Dataset extract —
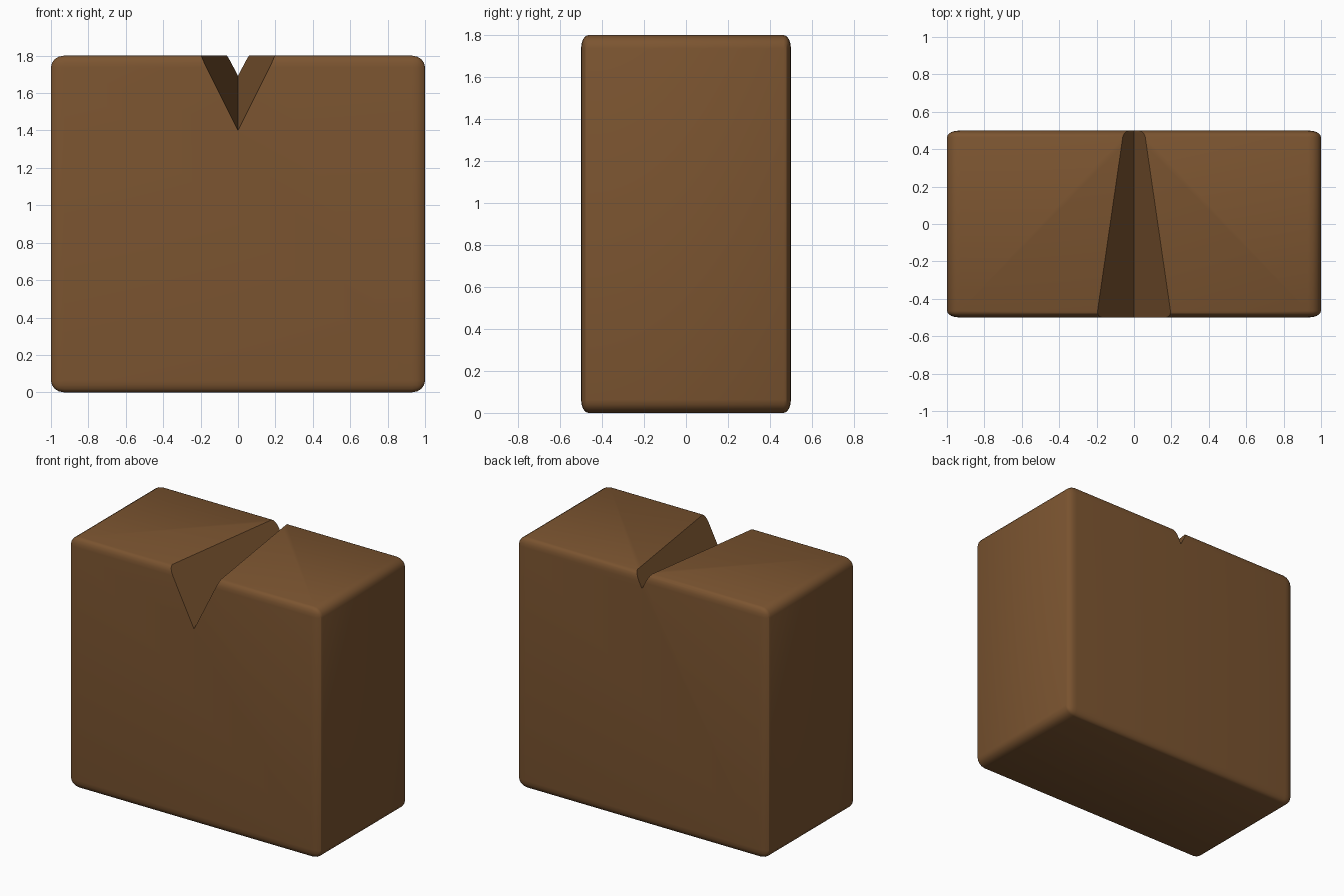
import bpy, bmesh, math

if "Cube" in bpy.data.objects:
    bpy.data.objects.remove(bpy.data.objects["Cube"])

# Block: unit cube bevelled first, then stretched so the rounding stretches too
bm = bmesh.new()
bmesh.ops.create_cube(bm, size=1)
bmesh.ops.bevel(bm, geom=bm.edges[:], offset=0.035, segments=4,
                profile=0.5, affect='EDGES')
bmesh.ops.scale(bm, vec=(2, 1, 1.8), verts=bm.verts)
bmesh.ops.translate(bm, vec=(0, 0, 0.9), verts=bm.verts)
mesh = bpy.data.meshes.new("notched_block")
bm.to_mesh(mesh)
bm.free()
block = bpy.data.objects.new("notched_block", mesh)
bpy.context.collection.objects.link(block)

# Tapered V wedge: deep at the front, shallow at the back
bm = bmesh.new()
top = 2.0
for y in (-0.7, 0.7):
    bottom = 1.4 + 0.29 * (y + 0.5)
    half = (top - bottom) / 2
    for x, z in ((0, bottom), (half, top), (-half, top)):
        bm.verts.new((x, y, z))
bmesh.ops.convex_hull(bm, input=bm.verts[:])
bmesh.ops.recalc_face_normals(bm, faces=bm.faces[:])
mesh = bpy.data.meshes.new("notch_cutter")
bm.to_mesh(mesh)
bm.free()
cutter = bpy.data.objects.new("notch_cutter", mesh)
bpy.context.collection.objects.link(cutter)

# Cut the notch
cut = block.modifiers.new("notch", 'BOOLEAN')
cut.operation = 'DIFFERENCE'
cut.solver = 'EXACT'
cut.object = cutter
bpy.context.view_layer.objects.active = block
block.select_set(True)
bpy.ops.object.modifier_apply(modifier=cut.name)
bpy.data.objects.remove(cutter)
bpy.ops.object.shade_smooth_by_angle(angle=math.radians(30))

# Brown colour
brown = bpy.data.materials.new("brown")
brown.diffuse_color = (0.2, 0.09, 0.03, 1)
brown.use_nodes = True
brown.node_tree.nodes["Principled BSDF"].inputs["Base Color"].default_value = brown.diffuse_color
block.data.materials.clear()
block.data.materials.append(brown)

* * *

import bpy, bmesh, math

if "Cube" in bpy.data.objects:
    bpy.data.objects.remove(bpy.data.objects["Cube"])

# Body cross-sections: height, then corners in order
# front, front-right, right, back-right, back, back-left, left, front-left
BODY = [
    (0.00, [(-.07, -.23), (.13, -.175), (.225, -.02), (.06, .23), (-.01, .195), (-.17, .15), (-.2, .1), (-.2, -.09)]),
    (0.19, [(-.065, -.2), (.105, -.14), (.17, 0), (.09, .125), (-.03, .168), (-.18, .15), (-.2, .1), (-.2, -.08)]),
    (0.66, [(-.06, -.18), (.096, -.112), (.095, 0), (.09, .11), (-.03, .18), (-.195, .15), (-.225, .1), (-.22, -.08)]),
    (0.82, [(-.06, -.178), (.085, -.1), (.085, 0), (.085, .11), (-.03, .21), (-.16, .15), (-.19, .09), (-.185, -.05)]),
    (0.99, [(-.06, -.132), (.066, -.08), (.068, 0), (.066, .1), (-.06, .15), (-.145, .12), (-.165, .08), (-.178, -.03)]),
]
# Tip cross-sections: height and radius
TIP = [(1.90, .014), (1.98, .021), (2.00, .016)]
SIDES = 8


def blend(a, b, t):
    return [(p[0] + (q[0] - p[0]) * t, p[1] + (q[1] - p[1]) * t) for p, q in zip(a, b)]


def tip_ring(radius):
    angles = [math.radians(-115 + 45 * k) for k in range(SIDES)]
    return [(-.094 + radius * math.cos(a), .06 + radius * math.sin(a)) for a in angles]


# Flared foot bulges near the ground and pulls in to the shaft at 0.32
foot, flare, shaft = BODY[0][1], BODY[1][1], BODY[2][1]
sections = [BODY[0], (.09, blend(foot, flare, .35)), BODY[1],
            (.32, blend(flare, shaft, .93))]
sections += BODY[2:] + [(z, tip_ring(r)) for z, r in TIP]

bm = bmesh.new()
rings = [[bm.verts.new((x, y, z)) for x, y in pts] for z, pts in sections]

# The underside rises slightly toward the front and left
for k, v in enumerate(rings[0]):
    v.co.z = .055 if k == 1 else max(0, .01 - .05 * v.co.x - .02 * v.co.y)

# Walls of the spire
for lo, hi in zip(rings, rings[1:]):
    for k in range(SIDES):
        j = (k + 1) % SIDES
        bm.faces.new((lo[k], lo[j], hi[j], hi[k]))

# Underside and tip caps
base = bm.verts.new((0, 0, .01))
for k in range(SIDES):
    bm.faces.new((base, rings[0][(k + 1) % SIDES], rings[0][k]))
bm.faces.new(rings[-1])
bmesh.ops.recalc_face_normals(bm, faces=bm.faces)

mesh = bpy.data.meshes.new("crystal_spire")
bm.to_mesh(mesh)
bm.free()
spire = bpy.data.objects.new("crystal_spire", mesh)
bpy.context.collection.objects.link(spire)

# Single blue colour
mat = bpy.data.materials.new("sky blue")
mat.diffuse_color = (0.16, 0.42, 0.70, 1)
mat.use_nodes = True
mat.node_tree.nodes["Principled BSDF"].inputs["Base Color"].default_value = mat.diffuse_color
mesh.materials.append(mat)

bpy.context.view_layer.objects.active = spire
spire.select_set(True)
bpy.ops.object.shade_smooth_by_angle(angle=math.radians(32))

* * *

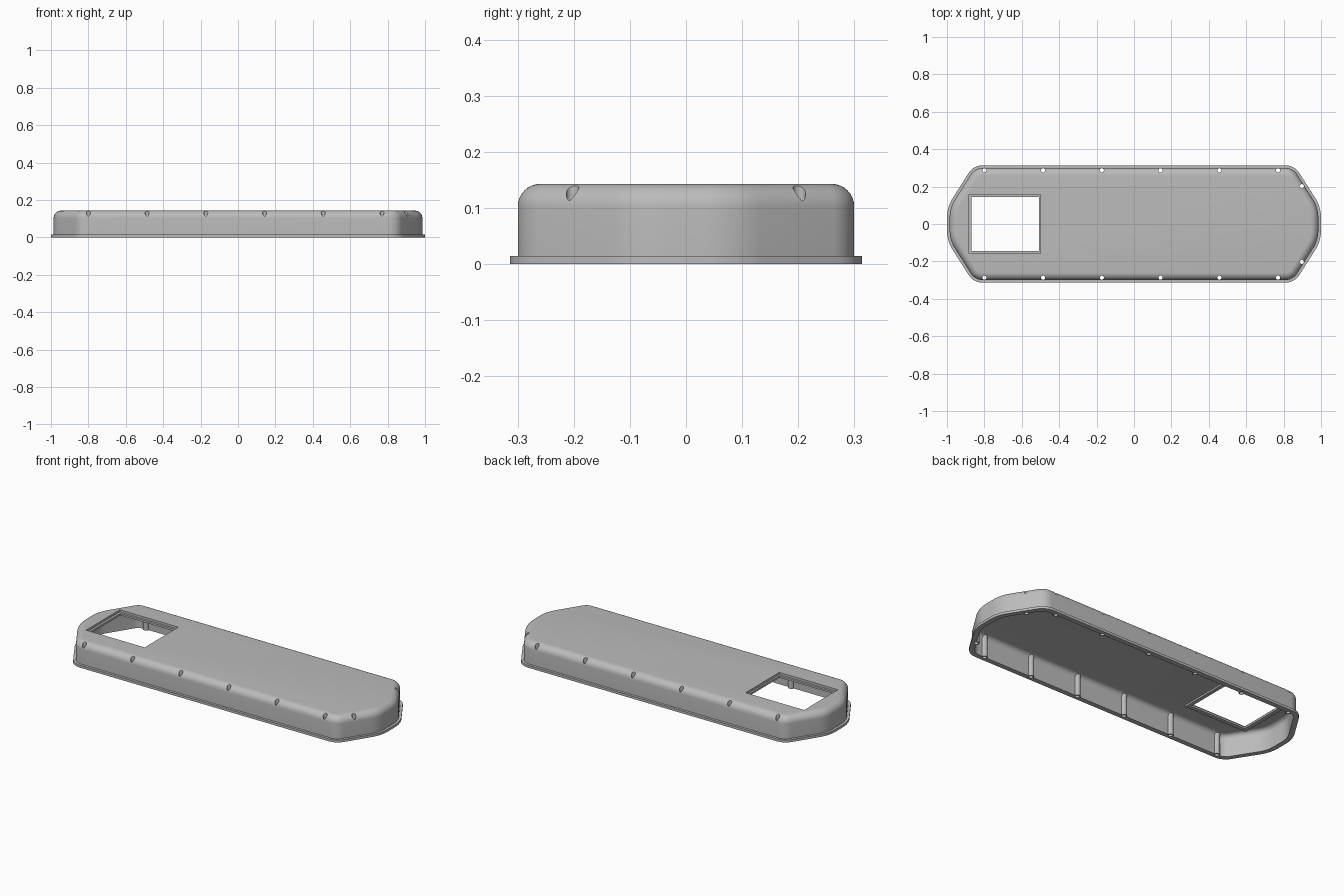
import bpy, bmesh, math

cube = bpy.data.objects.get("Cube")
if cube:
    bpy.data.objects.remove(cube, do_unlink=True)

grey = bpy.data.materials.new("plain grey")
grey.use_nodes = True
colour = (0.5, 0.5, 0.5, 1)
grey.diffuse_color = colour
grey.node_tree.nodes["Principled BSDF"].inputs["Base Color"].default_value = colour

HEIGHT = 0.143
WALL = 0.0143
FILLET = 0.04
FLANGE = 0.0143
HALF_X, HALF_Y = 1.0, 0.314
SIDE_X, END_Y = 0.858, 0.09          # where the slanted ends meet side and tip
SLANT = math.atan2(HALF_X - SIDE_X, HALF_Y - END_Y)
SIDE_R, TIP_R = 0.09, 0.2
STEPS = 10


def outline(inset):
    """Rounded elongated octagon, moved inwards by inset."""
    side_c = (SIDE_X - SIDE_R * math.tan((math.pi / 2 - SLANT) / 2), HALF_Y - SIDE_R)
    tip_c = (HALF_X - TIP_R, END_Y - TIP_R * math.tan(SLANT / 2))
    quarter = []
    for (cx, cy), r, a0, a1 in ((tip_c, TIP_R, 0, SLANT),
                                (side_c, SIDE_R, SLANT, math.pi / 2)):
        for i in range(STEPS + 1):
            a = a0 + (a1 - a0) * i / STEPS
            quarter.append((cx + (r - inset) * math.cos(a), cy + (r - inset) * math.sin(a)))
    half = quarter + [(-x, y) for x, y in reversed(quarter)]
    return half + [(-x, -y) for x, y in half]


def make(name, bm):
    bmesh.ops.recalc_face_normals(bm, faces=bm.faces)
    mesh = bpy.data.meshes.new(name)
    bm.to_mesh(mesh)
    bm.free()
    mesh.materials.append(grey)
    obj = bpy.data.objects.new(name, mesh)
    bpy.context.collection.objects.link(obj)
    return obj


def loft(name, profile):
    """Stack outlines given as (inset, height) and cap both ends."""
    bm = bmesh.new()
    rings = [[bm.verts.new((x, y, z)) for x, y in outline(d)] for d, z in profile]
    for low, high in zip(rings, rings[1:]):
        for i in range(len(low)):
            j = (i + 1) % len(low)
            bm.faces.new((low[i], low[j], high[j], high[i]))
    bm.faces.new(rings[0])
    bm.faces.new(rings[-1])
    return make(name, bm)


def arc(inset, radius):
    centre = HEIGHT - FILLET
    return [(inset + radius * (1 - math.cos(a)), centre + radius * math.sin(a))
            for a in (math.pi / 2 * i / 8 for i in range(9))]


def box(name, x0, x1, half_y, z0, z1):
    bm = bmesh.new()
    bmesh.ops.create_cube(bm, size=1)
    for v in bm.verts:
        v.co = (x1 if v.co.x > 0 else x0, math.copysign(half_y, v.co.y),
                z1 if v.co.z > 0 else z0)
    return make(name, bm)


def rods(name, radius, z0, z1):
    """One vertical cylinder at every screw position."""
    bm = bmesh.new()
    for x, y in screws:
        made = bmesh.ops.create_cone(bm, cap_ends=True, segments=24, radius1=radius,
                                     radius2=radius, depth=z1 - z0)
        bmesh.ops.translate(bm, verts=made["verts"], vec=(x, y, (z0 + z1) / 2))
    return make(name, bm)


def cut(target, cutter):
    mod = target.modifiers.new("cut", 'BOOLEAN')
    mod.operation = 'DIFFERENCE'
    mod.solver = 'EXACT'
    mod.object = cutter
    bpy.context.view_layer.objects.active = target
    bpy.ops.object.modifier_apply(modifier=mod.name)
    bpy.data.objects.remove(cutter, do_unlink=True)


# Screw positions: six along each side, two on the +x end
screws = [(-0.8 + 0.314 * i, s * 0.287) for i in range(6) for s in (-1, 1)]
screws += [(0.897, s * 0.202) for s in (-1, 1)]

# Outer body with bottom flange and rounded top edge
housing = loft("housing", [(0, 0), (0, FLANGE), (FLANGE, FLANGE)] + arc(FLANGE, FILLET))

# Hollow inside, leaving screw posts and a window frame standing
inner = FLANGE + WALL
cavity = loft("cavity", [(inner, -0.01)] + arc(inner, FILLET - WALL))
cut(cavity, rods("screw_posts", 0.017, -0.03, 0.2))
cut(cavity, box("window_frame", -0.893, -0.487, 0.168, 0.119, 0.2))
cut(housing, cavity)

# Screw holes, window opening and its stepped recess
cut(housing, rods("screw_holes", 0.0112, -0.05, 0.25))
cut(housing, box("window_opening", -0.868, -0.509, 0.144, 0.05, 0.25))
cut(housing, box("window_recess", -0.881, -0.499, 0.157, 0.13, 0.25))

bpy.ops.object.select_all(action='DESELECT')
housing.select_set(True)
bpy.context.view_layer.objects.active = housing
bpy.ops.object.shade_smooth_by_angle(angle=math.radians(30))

Exercise details — From the material above, copy exactly the lines between the line holding "bpy.data.objects.remove(cutter)" and the line holding "block.data.materials.append(brown)", inclusive, and only those.

Response —
bpy.data.objects.remove(cutter)
bpy.ops.object.shade_smooth_by_angle(angle=math.radians(30))

# Brown colour
brown = bpy.data.materials.new("brown")
brown.diffuse_color = (0.2, 0.09, 0.03, 1)
brown.use_nodes = True
brown.node_tree.nodes["Principled BSDF"].inputs["Base Color"].default_value = brown.diffuse_color
block.data.materials.clear()
block.data.materials.append(brown)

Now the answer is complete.